by Kwaku Sraha
April 9, 2012
The US Congressional Progressive Caucus (CPC) unveiled a budget proposal last week—A Budget for All—that seeks to balance the federal budget through higher taxes on the rich, cuts to defense spending, reforms to Medicaid to curb abuse and waste, and the adoption of a public option to reduce the cost of the Affordable Care Act (ACA). The proposed tax increase would mostly affect the top 2 percent of income earners. The proposal calls for reforming the tax system by allowing the Bush-era tax breaks for the rich, like Warren Buffet, to expire. It would reduce the overall deductions that the rich can claim on their taxes, tax capital income as ordinary income, and enact the Fairness in Taxation Act, which would bring some progressivity back to the federal income tax code.
In contrast, Representative Paul Ryan’s budget proposal—A Road Map for America’s Prosperity—which debuted last month, calls for lower taxes for the rich and big corporations, whose tax rates are already the lowest they’ve been in 50 years. Ryan’s proposal calls for reducing the top income tax rate from 35 percent to 25 percent, a reduction that would benefit the top 2 percent the most.

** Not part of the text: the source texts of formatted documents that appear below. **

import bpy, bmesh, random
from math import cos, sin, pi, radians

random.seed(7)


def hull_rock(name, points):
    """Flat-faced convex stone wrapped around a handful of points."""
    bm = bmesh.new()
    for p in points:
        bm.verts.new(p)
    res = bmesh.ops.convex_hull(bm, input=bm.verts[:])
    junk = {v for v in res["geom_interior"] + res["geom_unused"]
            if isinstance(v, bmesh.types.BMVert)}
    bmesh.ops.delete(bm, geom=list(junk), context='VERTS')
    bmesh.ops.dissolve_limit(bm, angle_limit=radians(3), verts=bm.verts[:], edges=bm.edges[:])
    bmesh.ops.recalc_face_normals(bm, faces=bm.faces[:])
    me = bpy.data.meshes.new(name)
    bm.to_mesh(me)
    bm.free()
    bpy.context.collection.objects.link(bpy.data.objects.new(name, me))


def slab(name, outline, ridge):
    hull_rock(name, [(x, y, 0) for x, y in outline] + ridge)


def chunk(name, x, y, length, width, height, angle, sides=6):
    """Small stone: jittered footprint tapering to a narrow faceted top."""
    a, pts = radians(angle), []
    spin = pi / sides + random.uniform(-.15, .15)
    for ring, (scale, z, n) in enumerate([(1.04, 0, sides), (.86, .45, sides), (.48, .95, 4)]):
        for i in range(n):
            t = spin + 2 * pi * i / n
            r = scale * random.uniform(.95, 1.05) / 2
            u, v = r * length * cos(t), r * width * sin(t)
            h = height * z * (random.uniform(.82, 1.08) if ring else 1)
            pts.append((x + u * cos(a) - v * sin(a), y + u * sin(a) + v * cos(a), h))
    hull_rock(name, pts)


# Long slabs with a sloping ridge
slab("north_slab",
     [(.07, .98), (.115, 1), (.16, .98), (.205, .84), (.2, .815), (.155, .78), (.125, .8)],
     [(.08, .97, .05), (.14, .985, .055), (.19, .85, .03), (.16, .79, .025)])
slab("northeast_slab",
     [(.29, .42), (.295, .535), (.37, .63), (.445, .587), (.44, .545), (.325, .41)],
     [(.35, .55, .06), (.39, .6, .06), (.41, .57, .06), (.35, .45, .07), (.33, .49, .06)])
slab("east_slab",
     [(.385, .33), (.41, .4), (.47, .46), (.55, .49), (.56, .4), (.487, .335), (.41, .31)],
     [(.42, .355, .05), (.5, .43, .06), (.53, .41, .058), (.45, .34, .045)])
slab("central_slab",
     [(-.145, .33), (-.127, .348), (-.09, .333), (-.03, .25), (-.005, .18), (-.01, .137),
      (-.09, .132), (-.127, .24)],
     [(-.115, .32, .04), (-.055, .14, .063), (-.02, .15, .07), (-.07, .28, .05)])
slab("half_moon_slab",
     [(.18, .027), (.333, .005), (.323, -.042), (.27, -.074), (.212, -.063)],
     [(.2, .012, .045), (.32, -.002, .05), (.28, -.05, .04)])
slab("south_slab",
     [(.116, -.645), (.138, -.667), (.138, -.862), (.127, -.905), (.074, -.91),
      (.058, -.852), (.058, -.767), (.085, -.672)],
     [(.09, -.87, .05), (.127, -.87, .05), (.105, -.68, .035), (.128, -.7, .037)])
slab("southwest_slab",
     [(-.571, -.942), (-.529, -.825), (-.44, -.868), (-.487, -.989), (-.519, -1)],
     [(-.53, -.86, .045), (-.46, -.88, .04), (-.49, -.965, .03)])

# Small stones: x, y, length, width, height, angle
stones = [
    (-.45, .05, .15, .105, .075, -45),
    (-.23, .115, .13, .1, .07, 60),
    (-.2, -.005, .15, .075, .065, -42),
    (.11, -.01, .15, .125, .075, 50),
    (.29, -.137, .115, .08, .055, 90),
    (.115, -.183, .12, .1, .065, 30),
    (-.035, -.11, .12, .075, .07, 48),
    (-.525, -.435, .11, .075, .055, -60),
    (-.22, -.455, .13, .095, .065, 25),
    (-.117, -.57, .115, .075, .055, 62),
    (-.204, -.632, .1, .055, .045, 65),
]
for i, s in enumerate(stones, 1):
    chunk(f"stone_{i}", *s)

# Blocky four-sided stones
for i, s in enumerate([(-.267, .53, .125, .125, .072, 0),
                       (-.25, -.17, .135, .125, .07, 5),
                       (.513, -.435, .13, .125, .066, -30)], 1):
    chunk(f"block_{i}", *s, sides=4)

A report recently released by the nonpartisan Center on Budget and Policy Priorities (CBPP) shows that people with incomes above $1 million would receive an average annual benefit of $265,000 from the Ryan tax cuts alone—not counting what they would also receive from the budget’s plan to make the Bush tax cuts permanent. Middle-income taxpayers—those with incomes between $50,000 and $75,000—would receive $1,045, on average. The report explains that the best gauge of the distributional impact of a tax cut is the percentage changes that it causes in the after-tax incomes of households at different income levels. A progressive tax cut raises after-tax incomes by a greater percentage among lower- and middle-income people than among higher-income people. A regressive tax cut provides a larger percentage of after-tax income gain at the top of the income scale and thereby widens income inequality.
Both budget proposals claim to balance the federal budget within 10 years, however, a new report released by the Economic Policy Institute (EPI) shows that while Ryan’s budget reduces the deficit over the short term, it increases it over the long term. The CPC’s budget does the opposite.

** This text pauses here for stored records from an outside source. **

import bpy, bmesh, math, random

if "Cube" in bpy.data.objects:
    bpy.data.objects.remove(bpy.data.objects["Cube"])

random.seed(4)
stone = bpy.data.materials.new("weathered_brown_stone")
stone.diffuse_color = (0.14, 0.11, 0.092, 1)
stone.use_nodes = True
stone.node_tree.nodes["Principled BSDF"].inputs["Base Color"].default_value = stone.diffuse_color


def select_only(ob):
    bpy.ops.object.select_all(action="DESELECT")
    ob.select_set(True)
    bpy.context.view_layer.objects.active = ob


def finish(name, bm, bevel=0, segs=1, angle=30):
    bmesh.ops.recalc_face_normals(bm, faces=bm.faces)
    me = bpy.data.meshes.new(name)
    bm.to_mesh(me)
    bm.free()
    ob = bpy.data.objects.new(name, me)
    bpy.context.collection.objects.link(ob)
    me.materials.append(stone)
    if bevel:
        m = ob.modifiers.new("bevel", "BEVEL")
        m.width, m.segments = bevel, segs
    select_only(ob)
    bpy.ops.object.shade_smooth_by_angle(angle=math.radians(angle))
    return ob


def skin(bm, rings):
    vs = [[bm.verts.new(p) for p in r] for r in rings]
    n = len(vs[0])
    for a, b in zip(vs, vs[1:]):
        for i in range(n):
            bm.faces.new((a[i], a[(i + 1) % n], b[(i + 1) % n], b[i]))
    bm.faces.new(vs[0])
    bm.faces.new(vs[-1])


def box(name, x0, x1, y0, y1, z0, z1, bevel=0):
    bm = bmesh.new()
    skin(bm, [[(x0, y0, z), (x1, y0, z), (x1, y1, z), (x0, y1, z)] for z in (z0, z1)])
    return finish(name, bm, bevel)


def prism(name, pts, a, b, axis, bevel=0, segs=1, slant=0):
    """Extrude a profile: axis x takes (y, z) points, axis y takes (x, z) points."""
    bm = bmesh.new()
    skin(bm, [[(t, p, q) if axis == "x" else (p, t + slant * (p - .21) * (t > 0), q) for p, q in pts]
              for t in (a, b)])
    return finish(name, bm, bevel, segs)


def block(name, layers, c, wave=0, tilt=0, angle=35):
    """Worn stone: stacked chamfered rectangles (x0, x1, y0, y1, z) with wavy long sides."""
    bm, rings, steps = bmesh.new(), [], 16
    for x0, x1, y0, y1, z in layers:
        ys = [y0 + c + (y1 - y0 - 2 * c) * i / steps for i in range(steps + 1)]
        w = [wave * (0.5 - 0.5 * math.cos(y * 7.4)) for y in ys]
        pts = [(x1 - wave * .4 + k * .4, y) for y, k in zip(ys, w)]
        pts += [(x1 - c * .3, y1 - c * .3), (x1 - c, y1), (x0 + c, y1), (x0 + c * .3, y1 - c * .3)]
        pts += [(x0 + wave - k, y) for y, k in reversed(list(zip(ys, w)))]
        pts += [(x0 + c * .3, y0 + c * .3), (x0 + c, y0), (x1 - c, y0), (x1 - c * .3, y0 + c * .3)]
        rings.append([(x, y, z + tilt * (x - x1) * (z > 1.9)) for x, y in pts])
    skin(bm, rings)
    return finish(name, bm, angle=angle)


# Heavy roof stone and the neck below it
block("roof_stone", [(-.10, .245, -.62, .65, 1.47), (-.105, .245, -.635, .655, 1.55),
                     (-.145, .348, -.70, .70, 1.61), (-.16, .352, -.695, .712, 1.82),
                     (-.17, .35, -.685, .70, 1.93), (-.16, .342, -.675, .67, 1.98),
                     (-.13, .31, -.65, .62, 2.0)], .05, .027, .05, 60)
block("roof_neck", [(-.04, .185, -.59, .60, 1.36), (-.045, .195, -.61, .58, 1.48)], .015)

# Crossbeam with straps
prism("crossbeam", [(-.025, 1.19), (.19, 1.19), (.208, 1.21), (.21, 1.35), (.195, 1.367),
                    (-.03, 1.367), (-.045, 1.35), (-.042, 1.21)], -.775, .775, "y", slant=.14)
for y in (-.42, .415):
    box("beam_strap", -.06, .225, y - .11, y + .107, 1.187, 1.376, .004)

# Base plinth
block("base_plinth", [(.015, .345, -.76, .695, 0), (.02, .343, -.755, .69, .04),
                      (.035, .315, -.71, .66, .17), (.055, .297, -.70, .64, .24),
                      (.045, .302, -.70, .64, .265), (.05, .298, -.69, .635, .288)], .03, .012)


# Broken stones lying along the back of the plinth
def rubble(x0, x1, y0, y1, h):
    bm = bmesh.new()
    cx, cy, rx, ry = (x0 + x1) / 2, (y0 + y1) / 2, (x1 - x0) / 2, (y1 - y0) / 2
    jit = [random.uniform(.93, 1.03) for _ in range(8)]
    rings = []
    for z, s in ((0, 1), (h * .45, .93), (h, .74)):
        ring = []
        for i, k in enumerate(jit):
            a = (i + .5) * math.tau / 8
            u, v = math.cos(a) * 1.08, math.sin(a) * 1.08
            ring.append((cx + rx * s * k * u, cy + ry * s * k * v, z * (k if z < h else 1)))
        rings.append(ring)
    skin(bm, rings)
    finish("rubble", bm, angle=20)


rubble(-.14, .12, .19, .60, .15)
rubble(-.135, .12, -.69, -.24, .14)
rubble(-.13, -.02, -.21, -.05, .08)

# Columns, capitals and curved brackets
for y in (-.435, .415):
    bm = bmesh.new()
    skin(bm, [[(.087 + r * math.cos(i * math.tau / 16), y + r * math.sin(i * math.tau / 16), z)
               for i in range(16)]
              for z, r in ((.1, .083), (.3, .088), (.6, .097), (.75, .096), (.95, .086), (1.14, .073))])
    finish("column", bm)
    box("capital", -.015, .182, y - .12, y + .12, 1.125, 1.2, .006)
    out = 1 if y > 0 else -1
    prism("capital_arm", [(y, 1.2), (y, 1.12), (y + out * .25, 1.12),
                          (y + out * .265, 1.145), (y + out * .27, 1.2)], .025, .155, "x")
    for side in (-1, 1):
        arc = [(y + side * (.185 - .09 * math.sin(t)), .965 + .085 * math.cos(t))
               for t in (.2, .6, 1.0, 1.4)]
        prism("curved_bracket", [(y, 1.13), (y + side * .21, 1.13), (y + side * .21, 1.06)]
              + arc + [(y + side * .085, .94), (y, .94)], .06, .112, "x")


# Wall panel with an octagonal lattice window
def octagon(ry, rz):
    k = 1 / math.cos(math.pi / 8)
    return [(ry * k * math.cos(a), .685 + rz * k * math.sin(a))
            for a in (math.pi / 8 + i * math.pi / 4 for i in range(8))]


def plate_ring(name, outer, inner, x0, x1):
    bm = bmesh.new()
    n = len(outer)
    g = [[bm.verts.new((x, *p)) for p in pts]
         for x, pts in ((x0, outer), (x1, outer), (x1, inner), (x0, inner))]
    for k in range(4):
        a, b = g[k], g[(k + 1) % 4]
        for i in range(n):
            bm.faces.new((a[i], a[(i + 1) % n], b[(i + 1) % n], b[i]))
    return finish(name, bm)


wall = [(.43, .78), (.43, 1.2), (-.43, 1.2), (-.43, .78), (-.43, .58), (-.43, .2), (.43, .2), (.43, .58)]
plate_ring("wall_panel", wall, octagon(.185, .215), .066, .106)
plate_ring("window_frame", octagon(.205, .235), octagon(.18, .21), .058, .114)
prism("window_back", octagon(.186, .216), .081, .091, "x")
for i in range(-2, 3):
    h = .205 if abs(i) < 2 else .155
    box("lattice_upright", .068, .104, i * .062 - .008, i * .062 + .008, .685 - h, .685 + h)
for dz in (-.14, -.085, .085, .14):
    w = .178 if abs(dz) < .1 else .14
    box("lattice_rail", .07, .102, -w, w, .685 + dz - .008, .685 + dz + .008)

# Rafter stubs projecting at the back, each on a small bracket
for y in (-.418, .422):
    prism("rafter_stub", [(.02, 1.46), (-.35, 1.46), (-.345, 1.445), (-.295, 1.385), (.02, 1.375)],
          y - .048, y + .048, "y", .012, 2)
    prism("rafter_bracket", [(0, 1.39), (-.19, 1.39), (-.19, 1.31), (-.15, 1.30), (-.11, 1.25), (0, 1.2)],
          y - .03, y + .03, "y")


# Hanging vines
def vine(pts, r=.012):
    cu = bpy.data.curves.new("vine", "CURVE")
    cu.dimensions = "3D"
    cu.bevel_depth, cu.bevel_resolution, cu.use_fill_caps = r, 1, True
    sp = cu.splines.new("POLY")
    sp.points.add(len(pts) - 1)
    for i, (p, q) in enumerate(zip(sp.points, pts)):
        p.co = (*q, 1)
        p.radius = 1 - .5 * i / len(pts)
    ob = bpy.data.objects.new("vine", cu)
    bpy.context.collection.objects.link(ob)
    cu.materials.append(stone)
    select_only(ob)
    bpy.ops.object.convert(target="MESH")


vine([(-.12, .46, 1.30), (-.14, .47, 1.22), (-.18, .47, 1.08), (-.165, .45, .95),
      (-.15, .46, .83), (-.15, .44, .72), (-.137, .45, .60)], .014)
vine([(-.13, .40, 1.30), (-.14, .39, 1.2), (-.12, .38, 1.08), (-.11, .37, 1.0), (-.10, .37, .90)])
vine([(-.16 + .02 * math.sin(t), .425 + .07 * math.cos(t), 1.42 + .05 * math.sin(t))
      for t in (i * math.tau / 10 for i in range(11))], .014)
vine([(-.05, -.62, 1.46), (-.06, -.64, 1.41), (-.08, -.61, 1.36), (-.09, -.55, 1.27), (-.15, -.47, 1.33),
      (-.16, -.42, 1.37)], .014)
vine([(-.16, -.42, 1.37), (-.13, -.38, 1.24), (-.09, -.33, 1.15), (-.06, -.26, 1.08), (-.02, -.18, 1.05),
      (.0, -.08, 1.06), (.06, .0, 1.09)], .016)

According to the nonpartisan Congressional Budget Office (CBO), Ryan’s budget proposal would also essentially repeal the Affordable Care Act, (commonly referred to as “Obamacare”), which will extend health insurance millions of Americans. It would also cut programs like Medicaid and the Children’s Health Insurance Program (CHIP) that serve the most vulnerable among us.
What we need is a balanced approach that requires higher-income earners and corporations to pay their fair share of taxes while protecting the social safety net and other discretionary programs. The CPC budget preserves the safety net, protects the middle class, and invests heavily in job creation measures. Ryan’s budget gives more tax breaks to the rich and big corporations. The Ryan budget, which was passed by the House but has not been voted on in the Senate, has also received wide media coverage. The CPC budget, which will not likely be brought up for a vote, has received almost no media coverage.
Kwaku Sraha is NM Voices’ Finance Manager.